I’d like to pause and comment that everything that made Keldian what it was is here in force on Outbound. The band is undoubtedly sounding more modern and more heavy than ever, and thanks to the increased usage of sound samples, the increased experimentation with tonality, more varied guitar timbres, more active keyboard work, and increased usage of vocal effects, Keldian sounds more varied and subtly progressive than ever before. All of this also has the added effect of making Outbound a more lively-feeling album. Journey Of Souls was a powerful display of smoothness and glossy melodicism, but Outbound just feels more alive, more emotional, more frantic, and more human. The band’s first two albums had a real knack for basic, almost minimalistic efficiency in their melodies, and this was particularly true of the keys. Outbound is less of a simple album: there are more sounds here, and the songs are draped in richer layers than ever before, but the same melodic efficiency can be noted, particularly in the slow but enchanting “Morning Light Mountain”.
“Kepler And 100,000 Stars” hearkens back more readily to the sound the band embraced upon Journey Of Souls, and but for the production, could have been pulled off of that album. This sort of behavior impresses me: though considerably more dynamic than past works, this album flows organically. The band seems to have penned whatever idea came to mind, and built the songs quite naturally. This can be the sort of behavior that leads to too much experimentation, and I’ll admit that upon first listen I was a little perplexed at the new sounds here. Repeated spins, however, have only impressed the band’s matured songwriting upon me. Speaking of maturity, the true test of such a thing tends to be epics (or near-epics, in this case), and the 12 minute “The Silfen Paths” is the longest song the band has ever committed to CD. It’s a bit soft and drawn out at times, with a good deal of light, spacey portions, but the verses and chorus are excellent, the singing superb (Christer is more confident and potent than ever), and I’d quickly call it a success.
Rounding out the album, “Run For Your Life” is another throwback to earlier days, complete with a short but bright guitar solo, and the same textural minimalism that I’ve already discussed;”A Place Above The Air” has a Theocracy and Sonata Arctica-like knack for making a cry of desperation come off as one of the hookiest mid-paced power metal tunes you’ll hear this year; and the backers-exclusive bonus track “Scoundrel Days” (an A-ha cover) is a fun take on the tune, but nothing compared to Keldian’s regular work.

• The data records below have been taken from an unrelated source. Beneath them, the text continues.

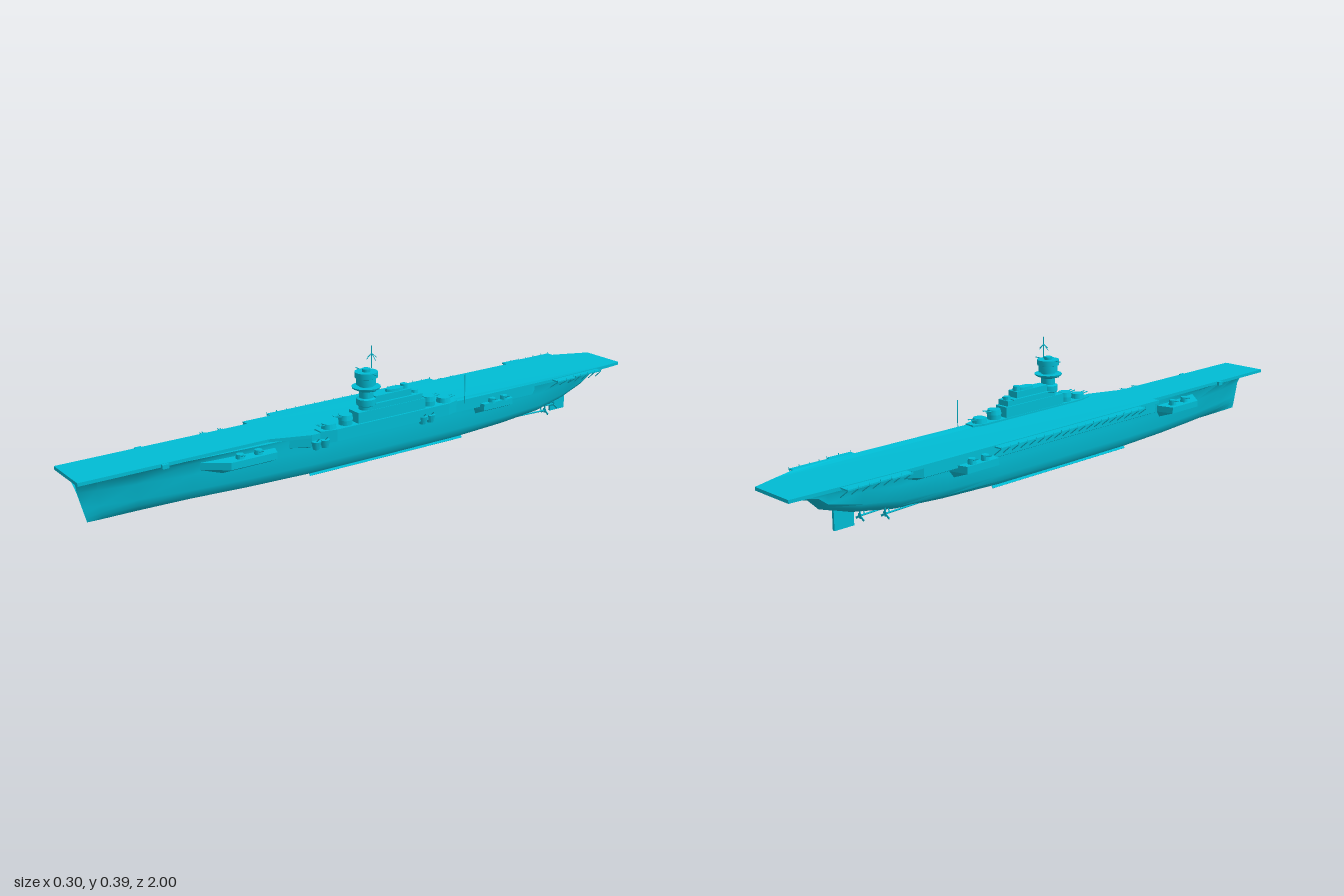
import * as THREE from 'three';
import { toCreasedNormals } from 'three/addons/utils/BufferGeometryUtils.js';
import { ConvexGeometry } from 'three/addons/geometries/ConvexGeometry.js';

const mat = new THREE.MeshStandardMaterial({ color: 0x00bcd4, side: THREE.DoubleSide });
const CX = -0.005; // hull centreline

export function createModel() {
  const ship = new THREE.Group();
  ship.name = 'aircraftCarrier';

  const add = (name, geo, x = 0, y = 0, z = 0, parent = ship) => {
    const m = new THREE.Mesh(geo, mat);
    m.name = name;
    m.position.set(x, y, z);
    parent.add(m);
    return m;
  };
  const box = (name, x0, x1, y0, y1, z0, z1) =>
    add(name, new THREE.BoxGeometry(x1 - x0, y1 - y0, z1 - z0), (x0 + x1) / 2, (y0 + y1) / 2, (z0 + z1) / 2);
  const cyl = (name, x, z, y0, y1, r0, r1 = r0, n = 16) =>
    add(name, toCreasedNormals(new THREE.CylinderGeometry(r1, r0, y1 - y0, n), 0.6), x, (y0 + y1) / 2, z);
  // horizontal plate from an [x, z] outline
  const slab = (name, pts, y0, y1) => {
    const s = new THREE.Shape(pts.map(([x, z]) => new THREE.Vector2(x, -z)));
    const g = new THREE.ExtrudeGeometry(s, { depth: y1 - y0, bevelEnabled: false });
    return add(name, g.rotateX(-Math.PI / 2), 0, y0, 0);
  };
  const rod = (name, a, b, r) => {
    const path = new THREE.LineCurve3(new THREE.Vector3(...a), new THREE.Vector3(...b));
    return add(name, new THREE.TubeGeometry(path, 1, r, 6));
  };

  // Hull: stations are z, top half beam, side half beam, bilge half beam, keel height, stem rake
  const stations = [
    [0.988, 0.035, 0.001, 0.001, 0.014, 0.036],
    [0.93, 0.055, 0.013, 0.006, 0.013, 0.02],
    [0.82, 0.064, 0.033, 0.017, 0.012, 0.01],
    [0.66, 0.074, 0.058, 0.036, 0.012, 0],
    [0.48, 0.082, 0.077, 0.055, 0.012, 0],
    [0.28, 0.088, 0.088, 0.068, 0.012, 0],
    [0, 0.088, 0.088, 0.07, 0.012, 0],
    [-0.28, 0.088, 0.088, 0.068, 0.012, 0],
    [-0.48, 0.087, 0.083, 0.055, 0.014, 0],
    [-0.64, 0.085, 0.073, 0.04, 0.02, 0],
    [-0.76, 0.08, 0.06, 0.027, 0.042, 0],
    [-0.86, 0.074, 0.045, 0.02, 0.075, 0],
    [-0.89, 0.07, 0.05, 0.03, 0.108, 0],
    [-0.985, 0.06, 0.05, 0.04, 0.143, 0],
  ];
  const half = ([z, t, m, b, k, rake]) =>
    [[1, t], [0.9, m + (t - m) * 0.4], [0.65, m], [0.32, m * 0.97], [0.18, m * 0.6 + b * 0.4], [0.09, b], [0, 0]]
      .map(([f, w]) => [w, k + f * (0.152 - k), z - (1 - f) * rake]);
  const pos = [], idx = [], rings = stations.map((s) => {
    const h = half(s);
    return [...h, ...h.slice(0, -1).reverse().map(([x, y, z]) => [-x, y, z])];
  });
  const n = rings[0].length;
  rings.forEach((r) => r.forEach(([x, y, z]) => pos.push(x + CX, y, z)));
  for (let i = 0; i < rings.length - 1; i++)
    for (let j = 0; j < n; j++) {
      const k = (j + 1) % n, a = i * n + j, b = i * n + k, c = a + n, d = b + n;
      idx.push(a, b, c, b, d, c);
    }
  for (let j = 1; j < n - 1; j++) idx.push((rings.length - 1) * n, (rings.length - 1) * n + j, (rings.length - 1) * n + j + 1);
  const hull = new THREE.BufferGeometry();
  hull.setAttribute('position', new THREE.Float32BufferAttribute(pos, 3));
  hull.setIndex(idx);
  add('hull', toCreasedNormals(hull, 0.6));

  // Flight deck, drooping slightly at the stern
  const deck = slab('flightDeck', [
    [-0.09, 1], [0.066, 1], [0.066, 0.42], [0.108, 0.3], [0.108, -0.65], [0.1, -0.86],
    [0.086, -0.93], [0.07, -1], [-0.08, -1], [-0.094, -0.93], [-0.108, -0.86], [-0.115, -0.65],
    [-0.115, 0.4], [-0.09, 0.4],
  ], 0.151, 0.161).geometry;
  const dp = deck.attributes.position;
  for (let i = 0; i < dp.count; i++) dp.setY(i, dp.getY(i) - Math.max(0, -dp.getZ(i) - 0.86) * 0.06);
  deck.computeVertexNormals();

  // Hull side blisters between hull and deck
  const sponson = (name, s, inner, outer, z0, z1, yb, yt, taper0, taper1, drop = 0.025) => {
    const P = (x, y, z) => new THREE.Vector3(s * x, y, z);
    const pts = [];
    for (const y of [yt, yb])
      pts.push(P(inner, y, z0), P(outer, y, z0 + taper0), P(outer, y, z1 - taper1), P(inner, y, z1));
    pts.push(P(inner, yb - drop, z0 + taper0), P(inner, yb - drop, z1 - taper1));
    return add(name, new ConvexGeometry(pts));
  };
  sponson('leftSideGallery', 1, 0.06, 0.108, -0.62, 0.4, 0.125, 0.151, 0.06, 0.1, 0.02);
  sponson('rightSideGallery', -1, 0.07, 0.115, -0.65, 0.4, 0.125, 0.151, 0.06, 0.02, 0.02);
  // Gun sponsons, forward and aft
  sponson('forwardLeftSponson', 1, 0.06, 0.113, 0.4, 0.64, 0.115, 0.136, 0.02, 0.07);
  sponson('forwardRightSponson', -1, 0.07, 0.14, 0.42, 0.63, 0.113, 0.133, 0.02, 0.06);
  sponson('aftLeftSponson', 1, 0.07, 0.124, -0.48, -0.33, 0.115, 0.136, 0.02, 0.01);
  sponson('aftRightSponson', -1, 0.08, 0.145, -0.48, -0.33, 0.112, 0.133, 0.02, 0.01);
  // Twin gun turrets standing on the sponsons
  for (const [x, z] of [[0.092, 0.53], [0.092, 0.47], [-0.114, 0.53], [-0.114, 0.47],
    [0.114, -0.38], [0.114, -0.43], [-0.13, -0.38], [-0.13, -0.43]]) {
    cyl('sponsonTurret', x, z, 0.132, 0.149, 0.013, 0.011, 12);
    for (const d of [-0.004, 0.004])
      rod('sponsonGun', [x, 0.143, z + d], [x + Math.sign(x) * 0.022, 0.148, z + d], 0.0012);
  }

  // Thin catwalks beside the deck, with frames below
  const catwalk = (x0, x1, z0, z1) => {
    box('catwalk', Math.min(x0, x1), Math.max(x0, x1), 0.155, 0.159, z0, z1);
    const count = Math.round((z1 - z0) / 0.035);
    for (let i = 0; i <= count; i++) {
      const z = z0 + ((z1 - z0) * i) / count;
      rod('catwalkBrace', [x1, 0.156, z], [x0, 0.132, z], 0.0015);
      rod('catwalkPost', [x1, 0.157, z], [x1, 0.163, z], 0.001);
    }
  };
  catwalk(-0.113, -0.143, -0.33, 0.3);
  catwalk(-0.105, -0.143, -0.65, -0.72);
  catwalk(-0.105, -0.138, -0.86, -0.65);
  catwalk(0.1, 0.133, -0.73, -0.65);
  catwalk(0.098, 0.123, -0.86, -0.73);

  // Round gun tubs beside the island
  for (const z of [-0.1, -0.13, 0.26, 0.29]) {
    cyl('gunTub', 0.115, z, 0.118, 0.142, 0.01, 0.015, 12);
    rod('tubGun', [0.118, 0.142, z], [0.13, 0.152, z], 0.0015);
  }

  // Island superstructure on its base
  const IX = 0.09;
  slab('islandBase', [[0.064, -0.2], [0.075, -0.24], [0.108, -0.24], [0.12, -0.2], [0.12, 0.22],
    [0.108, 0.27], [0.075, 0.27], [0.064, 0.22]], 0.128, 0.165);
  box('islandLowerBlock', 0.066, 0.114, 0.16, 0.198, -0.11, 0.14);
  box('islandUpperBlock', 0.07, 0.112, 0.195, 0.215, -0.1, 0.09);
  box('islandBridge', 0.072, 0.11, 0.21, 0.237, -0.06, 0.075);
  box('islandLedge', 0.064, 0.118, 0.214, 0.217, -0.08, 0.08);
  // Funnel and directors
  const funnel = cyl('funnel', IX, -0.01, 0.235, 0.245, 0.017, 0.016, 20);
  funnel.scale.z = 2;
  cyl('aftDirector', IX, -0.045, 0.235, 0.251, 0.012, 0.011, 12);
  cyl('aftRangefinder', IX, -0.085, 0.212, 0.225, 0.013, 0.011, 12);

  // Tower: stacked round stages as one lathed profile
  const tower = [[0, 0.16], [0.023, 0.16], [0.023, 0.208], [0.03, 0.212], [0.03, 0.231], [0.022, 0.234],
    [0.022, 0.254], [0.042, 0.263], [0.044, 0.268], [0.022, 0.268], [0.022, 0.273], [0.03, 0.274],
    [0.03, 0.294], [0.035, 0.296], [0.035, 0.313], [0.013, 0.313], [0.013, 0.322], [0, 0.322]];
  add('tower', toCreasedNormals(new THREE.LatheGeometry(tower.map((p) => new THREE.Vector2(...p)), 16), 0.5), IX, 0, 0.095);
  rod('rangefinderArm', [0.036, 0.312, 0.095], [0.146, 0.312, 0.095], 0.0015);
  rod('mast', [IX, 0.32, 0.075], [IX, 0.388, 0.075], 0.0015);
  for (const s of [-1, 1]) {
    rod('mastYard', [IX, 0.365, 0.075], [IX + s * 0.02, 0.348, 0.075], 0.001);
    rod('mastStay', [IX, 0.365, 0.075], [IX, 0.35, 0.075 + s * 0.018], 0.001);
    rod('searchlightArm', [IX + s * 0.03, 0.258, 0.095], [IX + s * 0.047, 0.264, 0.095], 0.002);
  }

  // Stepped turrets fore and aft of the island
  for (const [z, base, dir] of [[0.23, 0.165, 1], [0.17, 0.18, 1], [-0.14, 0.18, -1], [-0.2, 0.165, -1]]) {
    cyl('barbette', IX, z, 0.155, base, 0.021);
    cyl('turret', IX, z, base, base + 0.015, 0.023, 0.02);
    for (const d of [-0.007, 0.007])
      rod('turretGun', [IX + d, base + 0.009, z], [IX + d, base + 0.014, z + dir * 0.04], 0.0018);
  }

  // Aerials
  rod('deckMast', [0.11, 0.15, -0.27], [0.11, 0.243, -0.27], 0.0015);
  for (const x of [-0.095, 0.071]) box('deckEdgeFitting', x - 0.005, x + 0.005, 0.148, 0.16, 0.74, 0.76);

  // Rudder, shafts, propellers and bilge keels
  box('rudder', CX - 0.004, CX + 0.004, 0.003, 0.062, -0.815, -0.75);
  for (const s of [-1, 1]) {
    for (const [x, z, y] of [[0.024, -0.745, 0.034], [0.05, -0.68, 0.03]]) {
      const px = CX + s * x;
      rod('propellerShaft', [px, y, z], [px, y + 0.004, z + 0.17], 0.0025);
      rod('shaftStrut', [px, y, z + 0.015], [CX + s * x * 0.7, y + 0.035, z + 0.015], 0.002);
      for (let i = 0; i < 3; i++) {
        const blade = add('propellerBlade', new THREE.BoxGeometry(0.006, 0.028, 0.002).translate(0, 0.006, 0), px, y, z);
        blade.rotation.z = (i * Math.PI * 2) / 3;
      }
    }
    const keel = box('bilgeKeel', CX + s * 0.064 - 0.001, CX + s * 0.064 + 0.001, 0.015, 0.031, -0.3, 0.28);
    keel.rotation.z = s * 0.6;
  }
  return ship;
}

Nothing, however, could have prepared me for the album closer proper: “F.T.L.” I’ve been a Keldian fan almost since I’ve been a metalhead, and I remember hearing Heaven’s Gate when it came out in 2007, so it is not lightly that I say that I find “F.T.L.” to be the best song that Keldian has ever written. In my personal book, the blend of tempos, uplifting, adventurous lyricism, and utterly stupendous melody creates an almost spiritual experience.
My final verdict is nearly as good as I’ve given any album. While it seemed a little too experimental and off the beaten path at first, Outbound has thoroughly impressed me. In the interest of getting a review out in short order, all of my listening and writing has occurred inside 24 hours, but I have no doubt that this work will continue to grow on me over the coming weeks and months, as most favorites do. This is Keldian at their most mature, with all the aptitude of prior works.
Outbound is an expression of friends and musicians creating something that is truly overwhelming, it is an expression of near-transcendent inspiration, and it is the story of why I listen to music.
Not even space and time can touch this ship of mine
True pioneers leave everything behind
4.5 // 5